Friday, August 13, 2010
A small slab of a special concrete laced with short, twisted wires set a tensile strength record a few weeks ago in the civil engineering Structures Lab, the researchers involved say. Tensile strength is essentially resistance to stretching.
This stuff has about 100 times the stretchiness of conventional concrete. It can withstand 5,000 pounds per square inch after it starts cracking. It's the combination of strength and stretchiness that makes the material unique, the researchers say.
Postdoctoral researcher Kay Wille and professor emeritus Antoine Naaman invited me to watch one of their tests. They put a specimen of their concrete in a machine that pulls it apart until it fractures. I videotaped it. I was expecting something dramatic.
Turns out the drama was in what didn't happen. The material didn't break in half. It slowly cracked in scratches so tiny we could barely see them without a microscope. Wille first knew they were happening because he heard them.
There's more detail in the video.

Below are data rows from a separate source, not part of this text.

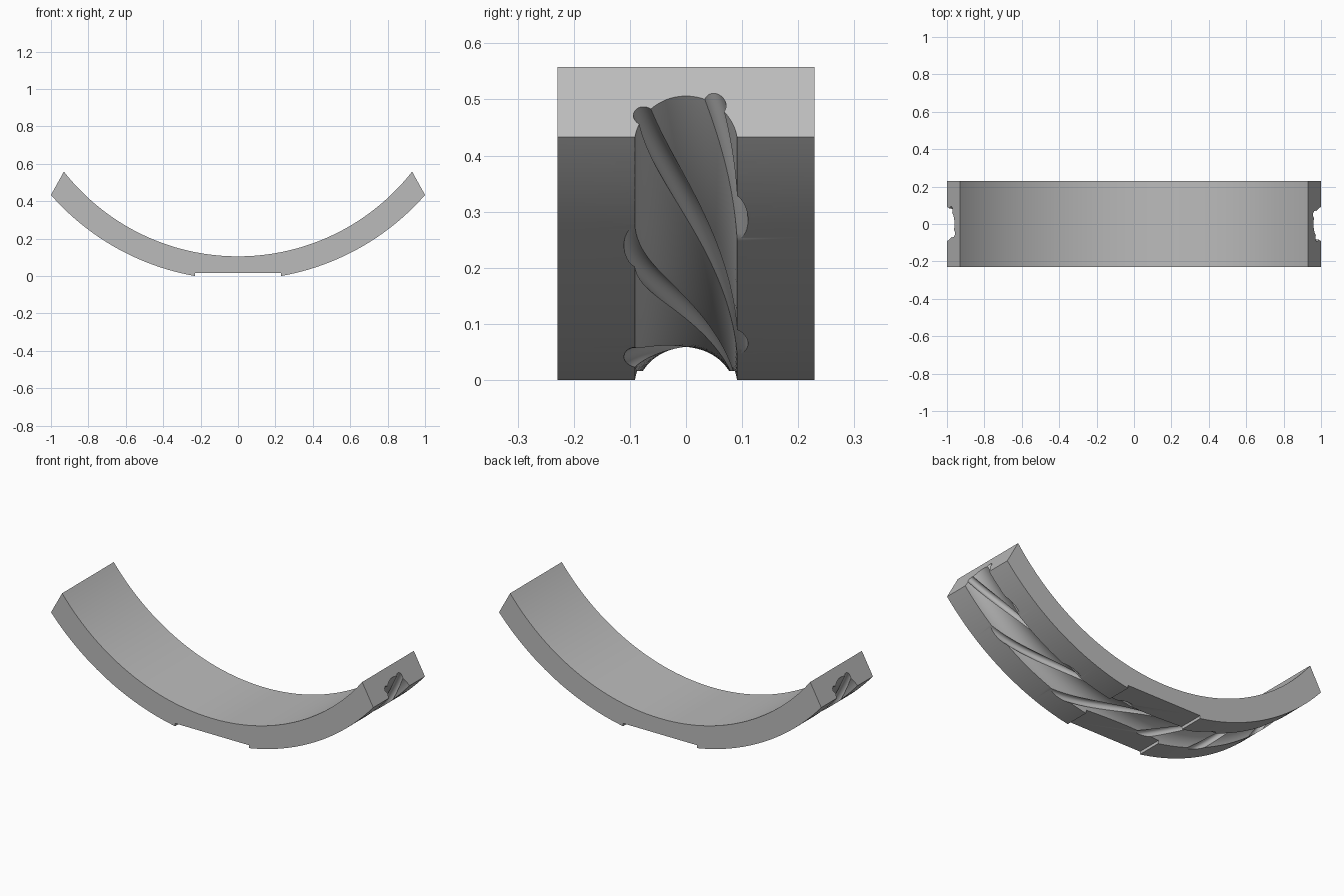
import bpy, bmesh
from math import sin, cos, asin, pi, radians

old = bpy.data.objects.get("Cube")
if old:
    bpy.data.objects.remove(old, do_unlink=True)

HALF_DEPTH = 0.229
OUTER_Z, OUTER_R = 1.31, 1.33      # underside arc
INNER_Z, INNER_R = 1.288, 1.183    # upper arc
FLAT_X, FLAT_Z = 0.23, 0.016       # shallow flat under the middle
BORE_R, BORE_PATH_R = 0.092, 1.344 # channel radius and its sweep radius
BEAD_R, STRANDS = 0.0195, 4        # spiral flutes
TWIST = 360 / 76                   # flute turn per unit of sweep angle

grey = bpy.data.materials.new("plain grey")
grey.use_nodes = True
colour = (0.5, 0.5, 0.5, 1)
grey.diffuse_color = colour
grey.node_tree.nodes["Principled BSDF"].inputs["Base Color"].default_value = colour


def finish(bm, name):
    bmesh.ops.recalc_face_normals(bm, faces=bm.faces)
    mesh = bpy.data.meshes.new(name)
    bm.to_mesh(mesh)
    bm.free()
    ob = bpy.data.objects.new(name, mesh)
    bpy.context.collection.objects.link(ob)
    mesh.materials.append(grey)
    return ob


def arc(centre_z, radius, x0, x1, steps):
    a, b = asin(x0 / radius), asin(x1 / radius)
    angles = [a + (b - a) * i / steps for i in range(steps + 1)]
    return [(radius * sin(t), centre_z - radius * cos(t)) for t in angles]


# Curved bar: side profile extruded along y
def make_bar():
    right = arc(OUTER_Z, OUTER_R, FLAT_X, 1, 48)
    left = [(-x, z) for x, z in reversed(right)]
    step = [(-FLAT_X, FLAT_Z), (FLAT_X, FLAT_Z)]
    outline = left + step + right + arc(INNER_Z, INNER_R, 0.931, -0.931, 96)
    bm = bmesh.new()
    face = bm.faces.new([bm.verts.new((x, -HALF_DEPTH, z)) for x, z in outline])
    new = bmesh.ops.extrude_face_region(bm, geom=[face])["geom"]
    moved = [v for v in new if isinstance(v, bmesh.types.BMVert)]
    bmesh.ops.translate(bm, verts=moved, vec=(0, 2 * HALF_DEPTH, 0))
    return finish(bm, "curved_bar")


# Channel cross-section: a circle with a round bead at each strand
def channel_section():
    points = []
    meet = 2 * asin(BEAD_R / (2 * BORE_R))
    sweep = pi / 2 + meet / 2
    for k in range(STRANDS):
        mid = 2 * pi * k / STRANDS
        for i in range(13):
            a = mid - sweep + 2 * sweep * i / 12
            points.append((BORE_R * cos(mid) + BEAD_R * cos(a),
                           BORE_R * sin(mid) + BEAD_R * sin(a)))
        gap = 2 * pi / STRANDS - 2 * meet
        for i in range(1, 10):
            a = mid + meet + gap * i / 10
            points.append((BORE_R * cos(a), BORE_R * sin(a)))
    return points


# Twisted cutter swept along the arc
def make_cutter():
    section = channel_section()
    bm = bmesh.new()
    rings = []
    for i in range(161):
        t = radians(-56 + 112 * i / 160)
        turn = -TWIST * t
        ring = []
        for u, v in section:
            inward = u * cos(turn) - v * sin(turn)
            side = u * sin(turn) + v * cos(turn)
            r = BORE_PATH_R - inward
            ring.append(bm.verts.new((r * sin(t), side, OUTER_Z - r * cos(t))))
        rings.append(ring)
    n = len(section)
    for a, b in zip(rings, rings[1:]):
        for j in range(n):
            bm.faces.new((a[j], a[(j + 1) % n], b[(j + 1) % n], b[j]))
    bm.faces.new(rings[0])
    bm.faces.new(rings[-1])
    return finish(bm, "spiral_channel_cutter")


bar = make_bar()
cutter = make_cutter()
cutter.hide_render = True

# Cut the channel, then drop the cutter
cut = bar.modifiers.new("spiral channel", "BOOLEAN")
cut.operation = "DIFFERENCE"
cut.solver = "EXACT"
cut.object = cutter
bpy.context.view_layer.objects.active = bar
bpy.ops.object.select_all(action="DESELECT")
bar.select_set(True)
bpy.ops.object.modifier_apply(modifier=cut.name)
bpy.data.objects.remove(cutter, do_unlink=True)
bpy.ops.object.shade_smooth_by_angle(angle=radians(25))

Naaman even offers to test anyone else's plate-like specimen purported to be stronger than theirs. (That buzz in the background is the natural din of the lab.)
Wille and Naaman are working on this new "ultra-high performance fiber reinforced material" with associate professor Gustavo Parra-Montesinos and professor Sherif Al Tawil.
Posted by Michigan Engineering at 3:44 PM